Our next move is to help out the bees by clearing their flight deck. The brush and trees around the hives are blocking their access to the cherry and apple trees. So we will move the hives out for the tree trimmers (I don’t think that they will want to negotiate with these stingers). We have to move the hives more than two miles away, because if they are closer, the bees will find their way back to their original place and reset up their hive!

Clearly the only response to this battle royale is to eat more honey. Here is a favorite honeyed salad dressing. Yes, our honey (stinging bees not included!) is available at Kitchen Conservatory.

Grilled Shrimp Skewers on Honey Cucumber Salad

shrimp.jpgFor the shrimp:

  • 2 pounds shrimp, peeled and deveined
  • 1 pound pitted olives
  • 6 garlic cloves, minced
  • 1 teaspoon hot red pepper flakes
  • 1 ½ teaspoons smoked Spanish paprika
  • 2/3 cup dry sherry
  • Salt and pepper to taste
  • 1/3 cup olive oil

Skewer the shrimp and olives. Mix together the garlic, red pepper, paprika, sherry, and salt and pepper. While whisking, drizzle in the oil. Pour the sauce over the shrimp and let sit for 30 minutes. Heat a grill on high and cook the shrimp skewers, 30 seconds on each side, turning once. Serve on top of the salad.

For the salad:

  • 1 cucumber, peeled and sliced
  • salt as needed
  • ½ pound feta cheese, preferably sheep’s milk
  • 1 shallot, minced
  • 2 tablespoons lime juice
  • 2 tablespoons olive oil
  • ¼ cup chopped fresh mint
  • 1 tablespoon pomegranate molasses
  • 2 tablespoons honey
  • Freshly-ground black pepper to taste

Salt the cucumbers and let sit for 15 minutes, and then squeeze dry in a ricer. Whisk together the shallot, lime juice, olive oil, pomegranate, honey, and mint. Arrange the cucumber and feta on a platter and pour over the dressing. Season with pepper. Top with the shrimp skewers.

7 Comments for “Bee-witched, Bee-othered, and Bee-wildered: Grilled Shrimp Skewers on Honey-Cucumber Salad”  

  1. Ruth

    Will you bring the bees back home after the trees are trimmed? Your honey is the best!

  2. Anne

    Yes, the bees will come home again. It’s not my honey; all credit goes to the bees who make it!

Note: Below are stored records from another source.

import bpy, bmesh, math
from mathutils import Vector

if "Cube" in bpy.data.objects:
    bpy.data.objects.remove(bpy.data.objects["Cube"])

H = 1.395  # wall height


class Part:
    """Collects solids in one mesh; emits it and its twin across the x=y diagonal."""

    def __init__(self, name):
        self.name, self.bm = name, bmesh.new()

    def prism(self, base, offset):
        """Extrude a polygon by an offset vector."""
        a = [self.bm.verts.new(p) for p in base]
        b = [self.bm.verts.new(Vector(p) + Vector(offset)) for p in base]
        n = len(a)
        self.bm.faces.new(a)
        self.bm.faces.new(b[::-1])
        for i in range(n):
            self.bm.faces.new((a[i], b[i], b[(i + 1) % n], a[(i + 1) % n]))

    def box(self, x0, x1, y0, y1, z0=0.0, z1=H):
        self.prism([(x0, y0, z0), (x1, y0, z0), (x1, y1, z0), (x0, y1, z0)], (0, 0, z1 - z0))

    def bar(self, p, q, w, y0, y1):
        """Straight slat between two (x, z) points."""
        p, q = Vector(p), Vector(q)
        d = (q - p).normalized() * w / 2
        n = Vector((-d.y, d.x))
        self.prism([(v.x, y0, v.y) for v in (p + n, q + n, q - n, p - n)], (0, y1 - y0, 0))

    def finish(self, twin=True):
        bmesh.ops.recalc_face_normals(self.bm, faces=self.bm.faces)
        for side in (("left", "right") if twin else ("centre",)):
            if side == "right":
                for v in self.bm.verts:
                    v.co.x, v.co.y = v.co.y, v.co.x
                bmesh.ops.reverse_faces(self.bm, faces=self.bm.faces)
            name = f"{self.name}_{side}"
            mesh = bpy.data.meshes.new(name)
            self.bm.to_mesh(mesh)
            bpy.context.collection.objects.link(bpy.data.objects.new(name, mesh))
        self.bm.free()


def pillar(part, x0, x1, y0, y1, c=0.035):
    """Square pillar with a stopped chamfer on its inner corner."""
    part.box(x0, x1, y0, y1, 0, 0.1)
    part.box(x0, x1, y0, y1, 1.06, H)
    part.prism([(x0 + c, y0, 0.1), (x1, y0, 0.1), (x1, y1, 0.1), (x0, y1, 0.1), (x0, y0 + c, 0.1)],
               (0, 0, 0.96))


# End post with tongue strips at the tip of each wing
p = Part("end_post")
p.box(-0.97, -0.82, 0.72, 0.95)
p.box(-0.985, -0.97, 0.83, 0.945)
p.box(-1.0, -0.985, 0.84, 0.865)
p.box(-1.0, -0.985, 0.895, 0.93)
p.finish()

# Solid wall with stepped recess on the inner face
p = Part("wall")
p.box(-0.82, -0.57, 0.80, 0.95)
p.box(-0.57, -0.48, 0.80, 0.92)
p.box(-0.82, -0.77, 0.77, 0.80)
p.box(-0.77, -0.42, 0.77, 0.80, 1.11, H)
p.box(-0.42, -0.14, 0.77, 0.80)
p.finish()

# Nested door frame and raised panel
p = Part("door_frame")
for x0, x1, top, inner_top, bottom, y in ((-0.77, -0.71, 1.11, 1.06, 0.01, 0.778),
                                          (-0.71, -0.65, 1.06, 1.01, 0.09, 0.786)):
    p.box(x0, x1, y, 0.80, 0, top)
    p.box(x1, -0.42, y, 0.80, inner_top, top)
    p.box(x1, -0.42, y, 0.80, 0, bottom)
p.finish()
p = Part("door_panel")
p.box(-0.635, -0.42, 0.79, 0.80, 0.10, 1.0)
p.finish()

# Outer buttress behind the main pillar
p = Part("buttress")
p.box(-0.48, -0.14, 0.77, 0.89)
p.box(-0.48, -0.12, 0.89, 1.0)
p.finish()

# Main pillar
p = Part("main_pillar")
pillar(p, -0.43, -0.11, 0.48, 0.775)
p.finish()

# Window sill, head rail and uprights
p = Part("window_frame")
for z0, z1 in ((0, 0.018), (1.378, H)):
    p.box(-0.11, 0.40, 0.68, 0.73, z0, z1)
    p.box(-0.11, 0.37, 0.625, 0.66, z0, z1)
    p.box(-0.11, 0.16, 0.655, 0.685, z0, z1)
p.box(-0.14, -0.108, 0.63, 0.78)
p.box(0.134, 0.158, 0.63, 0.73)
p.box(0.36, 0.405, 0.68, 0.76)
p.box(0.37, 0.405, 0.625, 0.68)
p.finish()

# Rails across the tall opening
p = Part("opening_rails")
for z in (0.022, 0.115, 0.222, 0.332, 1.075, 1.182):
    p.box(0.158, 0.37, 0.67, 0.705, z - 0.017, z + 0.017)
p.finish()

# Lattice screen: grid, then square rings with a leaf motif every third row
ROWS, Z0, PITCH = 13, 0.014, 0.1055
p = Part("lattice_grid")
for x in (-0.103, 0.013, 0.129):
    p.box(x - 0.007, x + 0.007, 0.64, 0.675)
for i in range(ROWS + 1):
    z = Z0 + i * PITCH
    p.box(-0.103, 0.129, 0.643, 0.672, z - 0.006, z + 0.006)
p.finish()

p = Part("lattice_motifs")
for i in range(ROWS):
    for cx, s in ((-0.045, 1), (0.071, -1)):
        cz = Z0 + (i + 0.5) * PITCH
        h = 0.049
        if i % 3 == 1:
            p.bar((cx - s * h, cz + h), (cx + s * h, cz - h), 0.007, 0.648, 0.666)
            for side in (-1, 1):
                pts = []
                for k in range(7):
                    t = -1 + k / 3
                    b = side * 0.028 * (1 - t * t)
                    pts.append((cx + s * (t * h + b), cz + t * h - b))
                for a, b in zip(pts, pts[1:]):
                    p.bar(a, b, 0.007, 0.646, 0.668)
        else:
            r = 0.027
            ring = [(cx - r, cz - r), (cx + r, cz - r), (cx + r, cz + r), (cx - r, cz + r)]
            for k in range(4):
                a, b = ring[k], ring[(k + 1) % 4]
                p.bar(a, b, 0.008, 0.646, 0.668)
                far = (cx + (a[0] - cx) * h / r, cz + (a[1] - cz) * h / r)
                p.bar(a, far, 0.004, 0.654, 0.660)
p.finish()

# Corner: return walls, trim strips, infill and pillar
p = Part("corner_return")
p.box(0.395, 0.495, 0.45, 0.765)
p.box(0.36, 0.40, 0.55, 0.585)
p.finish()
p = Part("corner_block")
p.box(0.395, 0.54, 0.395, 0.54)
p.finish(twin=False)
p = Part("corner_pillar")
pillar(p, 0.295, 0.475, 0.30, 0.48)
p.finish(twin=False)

  3. Barry

    Granted, I know nothing about bees, but I would take a different approach to this problem. I’d move to a condo!

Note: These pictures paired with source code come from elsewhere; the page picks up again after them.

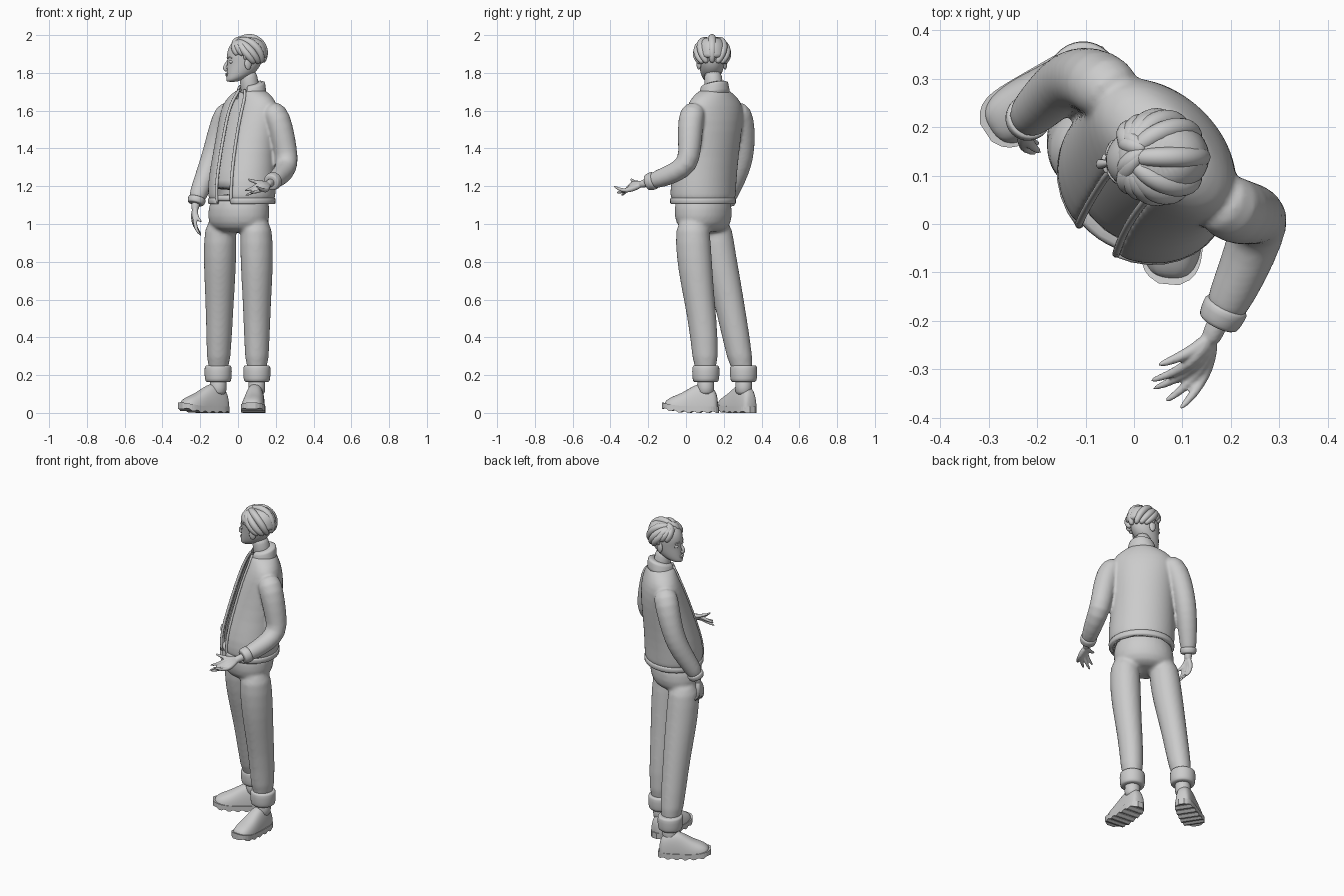
import bpy, bmesh, math
from math import sin, cos, pi, radians
from mathutils import Vector as V

if "Cube" in bpy.data.objects:
    bpy.data.objects.remove(bpy.data.objects["Cube"])

grey = bpy.data.materials.new("clay_grey")
grey.use_nodes = True
grey.diffuse_color = (0.6, 0.6, 0.6, 1)
grey.node_tree.nodes["Principled BSDF"].inputs["Base Color"].default_value = (0.6, 0.6, 0.6, 1)


# ---------- helpers ----------
def skin(bm, rings):
    """Bridge closed rings of points and cap both ends."""
    rows = [[bm.verts.new(p) for p in r] for r in rings]
    n = len(rows[0])
    for a, b in zip(rows, rows[1:]):
        for i in range(n):
            bm.faces.new((a[i], a[(i + 1) % n], b[(i + 1) % n], b[i]))
    bm.faces.new(rows[0][::-1])
    bm.faces.new(rows[-1])


def finish(name, bm, sub=1, voxel=0, smooth=True, relax=4):
    bmesh.ops.recalc_face_normals(bm, faces=bm.faces)
    me = bpy.data.meshes.new(name)
    bm.to_mesh(me)
    bm.free()
    me.materials.append(grey)
    for p in me.polygons:
        p.use_smooth = smooth
    ob = bpy.data.objects.new(name, me)
    bpy.context.scene.collection.objects.link(ob)
    if sub:
        ob.modifiers.new("Subdivide", 'SUBSURF').levels = sub
        ob.modifiers[-1].render_levels = sub
    if voxel:
        m = ob.modifiers.new("Blend", 'REMESH')
        m.mode, m.voxel_size, m.use_smooth_shade = 'VOXEL', voxel, True
        s = ob.modifiers.new("Relax", 'SMOOTH')
        s.factor, s.iterations = 0.5, relax
    return ob


def part(name, *ring_sets, **kw):
    bm = bmesh.new()
    for rings in ring_sets:
        skin(bm, rings)
    return finish(name, bm, **kw)


def tube(pts, radii, n=10):
    """Rings of a tapered tube following a path."""
    pts = [V(p) for p in pts]
    rings, side = [], None
    for i, p in enumerate(pts):
        t = (pts[min(i + 1, len(pts) - 1)] - pts[max(i - 1, 0)]).normalized()
        side = t.orthogonal() if side is None else side - t * side.dot(t)
        side.normalize()
        up = t.cross(side)
        rings.append([p + (side * cos(2 * pi * k / n) + up * sin(2 * pi * k / n)) * radii[i] for k in range(n)])
    return rings


def oval(ring, t, inset=0):
    """Point on a turned horizontal oval; t = 0 is the wearer's front."""
    z, cx, cy, a, b, deg = ring
    th = radians(deg)
    u, w = (a - inset) * sin(t), (b - inset) * cos(t)
    return V((cx + u * cos(th) - w * sin(th), cy - u * sin(th) - w * cos(th), z))


def full(ring, inset=0, n=24):
    return [oval(ring, 2 * pi * k / n, inset) for k in range(n)]


def open_ring(ring, gap, thick, n=30):
    ts = [gap + (2 * pi - 2 * gap) * k / n for k in range(n + 1)]
    return [oval(ring, t) for t in ts] + [oval(ring, t, thick) for t in reversed(ts)]


def blob(name, loc, scale, turn=0):
    bm = bmesh.new()
    bmesh.ops.create_uvsphere(bm, u_segments=16, v_segments=10, radius=1)
    ob = finish(name, bm, sub=0)
    ob.location, ob.scale, ob.rotation_euler = loc, scale, (0, 0, turn)
    return ob


# ---------- trousers ----------
pelvis = [(1.17, .01, .09, .155, .135, 35), (1.08, .005, .09, .172, .147, 33),
          (1.0, .003, .093, .175, .14, 33), (.95, 0, .095, .12, .09, 33)]
leg_z = (1.04, .9, .75, .6, .4, .18)
leg_r = (.08, .087, .084, .075, .067, .06)
left_path = ((.095, .035), (.098, .037), (.1, .05), (.1, .07), (.1, .098), (.1, .105))
right_path = ((-.09, .15), (-.095, .16), (-.096, .19), (-.097, .225), (-.1, .265), (-.105, .305))
legs = [[full((z, x, y, r, r * 1.1, 20)) for z, r, (x, y) in zip(leg_z, leg_r, path)]
        for path in (left_path, right_path)]
part("trousers", [full(r) for r in pelvis], *legs, voxel=.01, relax=6)
part("belt", [full((z, .01, .09, a, a - .02, 35)) for z, a in ((1.12, .166), (1.125, .17), (1.15, .167), (1.155, .16))])

# ---------- shoes, socks and turn-ups ----------
shoe_sections = [(-.145, .03, .06), (-.125, .046, .12), (-.06, .054, .145), (-.01, .057, .125),
                 (.05, .064, .085), (.105, .06, .066), (.14, .035, .04)]


def shoe(side, centre, yaw, ankle):
    f = V((-sin(yaw), -cos(yaw), 0))
    s = V((-f.y, f.x, 0))
    c = V((*centre, 0))
    upper, sole = [], []
    for u, hw, h in shoe_sections:
        lift = .018 * max(0, u / .14) ** 2
        ring = []
        for k in range(14):
            t = 2 * pi * k / 14
            w = math.copysign(abs(cos(t)) ** .7, cos(t)) * hw
            ring.append(c + f * u + s * w + V((0, 0, .02 + lift + max(0, sin(t)) * (h - lift))))
        upper.append(ring)
    for k in range(25):
        u = -.15 + .3 * k / 24
        hw = (.052 + .016 * (u + .15) / .3) * max(.1, 1 - abs(u / .152) ** 5) ** .5
        lift = .02 * max(0, u / .15) ** 2
        tread = .008 * (k // 2 % 2) + lift
        sole.append([c + f * u + s * w + V((0, 0, z)) for w, z in
                     ((-hw, tread), (hw, tread), (hw, .035 + lift), (-hw, .035 + lift))])
    part(side + "_shoe_upper", upper, sub=2)
    part(side + "_shoe_sole", sole, sub=0, smooth=False)
    part(side + "_sock", tube([(*ankle, z) for z in (.09, .13, .2)], (.043, .046, .045), 16))
    part(side + "_turn_up", [full((z, *ankle, r, r, 0)) for z, r in
                             ((.163, .058), (.165, .069), (.2, .073), (.245, .073), (.25, .066), (.252, .055))])


shoe("left", (.085, .025), radians(5), (.1, .105))
shoe("right", (-.18, .27), radians(57), (-.105, .305))

# ---------- shirt ----------
torso = [(1.11, .02, .09, .18, .16, 38), (1.14, .02, .09, .187, .165, 38), (1.22, .02, .092, .19, .165, 38),
         (1.35, .03, .115, .18, .15, 40), (1.5, .05, .14, .18, .135, 43), (1.6, .06, .152, .185, .115, 45),
         (1.655, .065, .153, .165, .095, 45), (1.69, .067, .151, .115, .08, 45), (1.715, .067, .15, .075, .07, 45)]
shirt_hem = (1.175, .02, .09, .187, .164, 38)
part("shirt", [full(r, .027) for r in [shirt_hem] + torso[2:]])
part("shirt_neckband", tube([(.066, .148, 1.69), (.064, .147, 1.715)], (.06, .056), 20))

# ---------- jacket ----------
left_arm = [(.16, .06, 1.6), (.2, .03, 1.59), (.228, .022, 1.5), (.25, .02, 1.4), (.262, .01, 1.315),
            (.24, -.06, 1.27), (.205, -.14, 1.24), (.178, -.195, 1.222)]
right_arm = [(-.025, .25, 1.6), (-.06, .285, 1.59), (-.09, .3, 1.5), (-.12, .302, 1.4), (-.145, .29, 1.32),
             (-.178, .26, 1.235), (-.21, .228, 1.16), (-.222, .215, 1.115)]
sleeve_r = (.06, .071, .068, .063, .061, .056, .049, .042)
GAP = .27
shell = [open_ring(r, GAP, .02) for r in torso]
part("jacket", shell, tube(left_arm, sleeve_r, 16), tube(right_arm, sleeve_r, 16), voxel=.008, relax=5)

# front edging, hem seam and collar
for side, g in (("left", GAP), ("right", -GAP)):
    edge = [oval(r, g, .004) for r in torso]
    part(side + "_front_edging", tube(edge, [.009] * len(edge), 8))
part("jacket_hem", [open_ring((z, .02, .09, .18 + d, .16 + d, 38), GAP, .02)
                    for z, d in ((1.105, .002), (1.112, .006), (1.13, .007), (1.138, .003))], sub=0)
collar = [(1.675, .067, .15, .098, .082, 45), (1.71, .068, .15, .082, .078, 45),
          (1.745, .07, .15, .075, .073, 45), (1.76, .071, .151, .071, .07, 45)]


def collar_ring(r):
    pts = open_ring(r, .42, .012)
    for p in pts:    # the collar drops toward the throat
        front = -(p.x - .07) * .7 - (p.y - .15) * .7
        p.z -= .25 * (front + .05)
    return pts


part("collar", [collar_ring(r) for r in collar])
for side, arm in (("left", left_arm), ("right", right_arm)):
    a, b = V(arm[-2]), V(arm[-1])
    part(side + "_cuff", tube([a.lerp(b, t) for t in (.45, .5, .95, 1.15, 1.2)], (.042, .05, .047, .044, .036), 16))


# ---------- hands ----------
def hand(side, wrist, knuckles, tips, thumb, bend):
    w = V(wrist[1])
    a, b = V(knuckles[0]), V(knuckles[1])
    mid = (a + b) / 2
    sets = [tube([wrist[0], w, w.lerp(mid, .3)], (.025, .023, .02))]
    for k, tip in enumerate(tips):
        base, end = a.lerp(b, k / 3), V(tip)
        sets.append(tube([w.lerp(base, .1), w.lerp(base, .6), base, base.lerp(end, .5) + V(bend), end],
                         (.016, .018, .0125, .0105, .006), 8))
    base = w.lerp(a, .35)
    sets.append(tube([w, base, base.lerp(V(thumb), .55) + V(bend), thumb], (.016, .017, .012, .007), 8))
    part(side + "_hand", *sets, voxel=.004, relax=3)


hand("left", ((.185, -.18, 1.225), (.163, -.225, 1.213)), ((.115, -.288, 1.215), (.148, -.31, 1.175)),
     ((.03, -.325, 1.175), (.035, -.342, 1.15), (.06, -.37, 1.165), (.092, -.385, 1.203)),
     (.045, -.293, 1.24), (.004, -.004, -.008))
hand("right", ((-.218, .22, 1.13), (-.227, .208, 1.09)), ((-.228, .165, 1.025), (-.238, .218, 1.025)),
     ((-.2, .145, .94), (-.192, .165, .935), (-.19, .19, .94), (-.2, .208, .955)),
     (-.19, .145, 1.01), (-.012, 0, -.006))

# ---------- head ----------
F = V((-.99, -.12, 0)).normalized()
S = V((-F.y, F.x, 0))
BASE = V((.04, .137, 0))


def at(f, s, z):
    return BASE + F * f + S * s + V((0, 0, z))


part("neck", tube([(.068, .152, 1.66), (.062, .147, 1.74), (.048, .139, 1.82)], (.055, .048, .05), 18))
skull = [(1.752, .098, .05, .018), (1.762, .104, .02, .036), (1.785, .101, -.03, .052), (1.82, .099, -.07, .063),
         (1.86, .096, -.088, .07), (1.9, .102, -.092, .075), (1.95, .086, -.086, .07), (1.985, .04, -.05, .04)]
part("head", [[at((f + b) / 2 + (f - b) / 2 * cos(2 * pi * k / 24), w * sin(2 * pi * k / 24), z)
               for k in range(24)] for z, f, b, w in skull], sub=2)
part("nose", tube([at(.09, 0, 1.875), at(.1, 0, 1.85), at(.113, 0, 1.83), at(.11, 0, 1.818), at(.095, 0, 1.812)],
                  (.005, .008, .011, .012, .008)))
turn = math.atan2(F.y, F.x)
blob("upper_lip", at(.1, 0, 1.796), (.008, .02, .005), turn)
blob("lower_lip", at(.1, 0, 1.787), (.008, .017, .006), turn)
for side, m in (("left", 1), ("right", -1)):
    blob(side + "_eye", at(.079, m * .03, 1.858), (.013, .015, .009), turn)
    blob(side + "_ear", at(-.005, m * .07, 1.85), (.02, .011, .033), turn + m * .3)
    part(side + "_eyebrow", tube([at(.097, m * .013, 1.878), at(.092, m * .03, 1.884), at(.076, m * .048, 1.878)],
                                 (.004, .005, .003), 6))

# ---------- hair ----------
HC = V((.05, .138, 1.892))
HR = V((.088, .076, .09))


def lock(start, end, width):
    """Tapered strand sweeping over the scalp between two directions."""
    a, b = V(start).normalized(), V(end).normalized()
    pts = []
    for k in range(9):
        d = a.slerp(b, k / 8)
        swell = 1 + .09 * sin(pi * k / 8)
        pts.append(HC + V(d * HR for d, HR in zip(d, HR)) * swell)
    return tube(pts, [width * (.35 + .65 * sin(pi * min(1, (k + 1) / 9.5)) ** .6) for k in range(9)], 8)


cap = [(1.875, .088, .075, .073), (1.9, .067, .087, .078), (1.94, .056, .096, .078),
       (1.97, .05, .08, .064), (1.99, .05, .045, .036)]
part("hair_cap", [full((z, x, .138, a, b, 0)) for z, x, a, b in cap])
for k in range(13):
    ang = radians(-125 + 250 * k / 12)
    drop = -.5 if abs(ang) < 1.1 else .02
    root = (-.62, .25 * sin(ang), .75)
    part("hair_lock_%02d" % (k + 1), lock(root, (cos(ang), sin(ang), drop), .024))
for k, (y, z) in enumerate(((-.85, .35), (-.5, .5), (.45, .55), (.8, .35))):
    part("fringe_lock_%d" % (k + 1), lock((-.3, .2, .95), (-1, y, z), .02))
for side, m in (("left", -1), ("right", 1)):
    part(side + "_sideburn", lock((-.1, m, .3), (-.12, m * .95, -.25), .012))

  4. Anne

    Barry, bees are a necessity. If you want to grow food (our apple and cherry trees, for example), the flowers must be pollinated in order to produce fruit. Honeybees are a wonderful labor source with surprisingly few demands (no 401Ks needed).

  5. Kirsten

    Your bees, ouch! Yikes. Two families in our cul-de-sac became honey bee keepers last weekend. I am very excited for them (and me, because I can learn!) Their queens’ wings have been clipped, and their backs have a white dot (evidently that is to mark what year that queen got her start). Each hive was provided 13,000 bees.

    Where will you move your hives?

  6. Anne

    The bees were moved Thursday night to our beekeeper’s home. In the process of moving, a hive was dropped, and bees spilled out. So we now have a small group of homeless and queenless bees buzzing around. We are not venturing into their territory.

  7. jesteiger

    Favorite recipe – and maybe even the easiest. This is a perfect condiment – Tomato Chutney!! Thank you for the recipe in your class, Barb.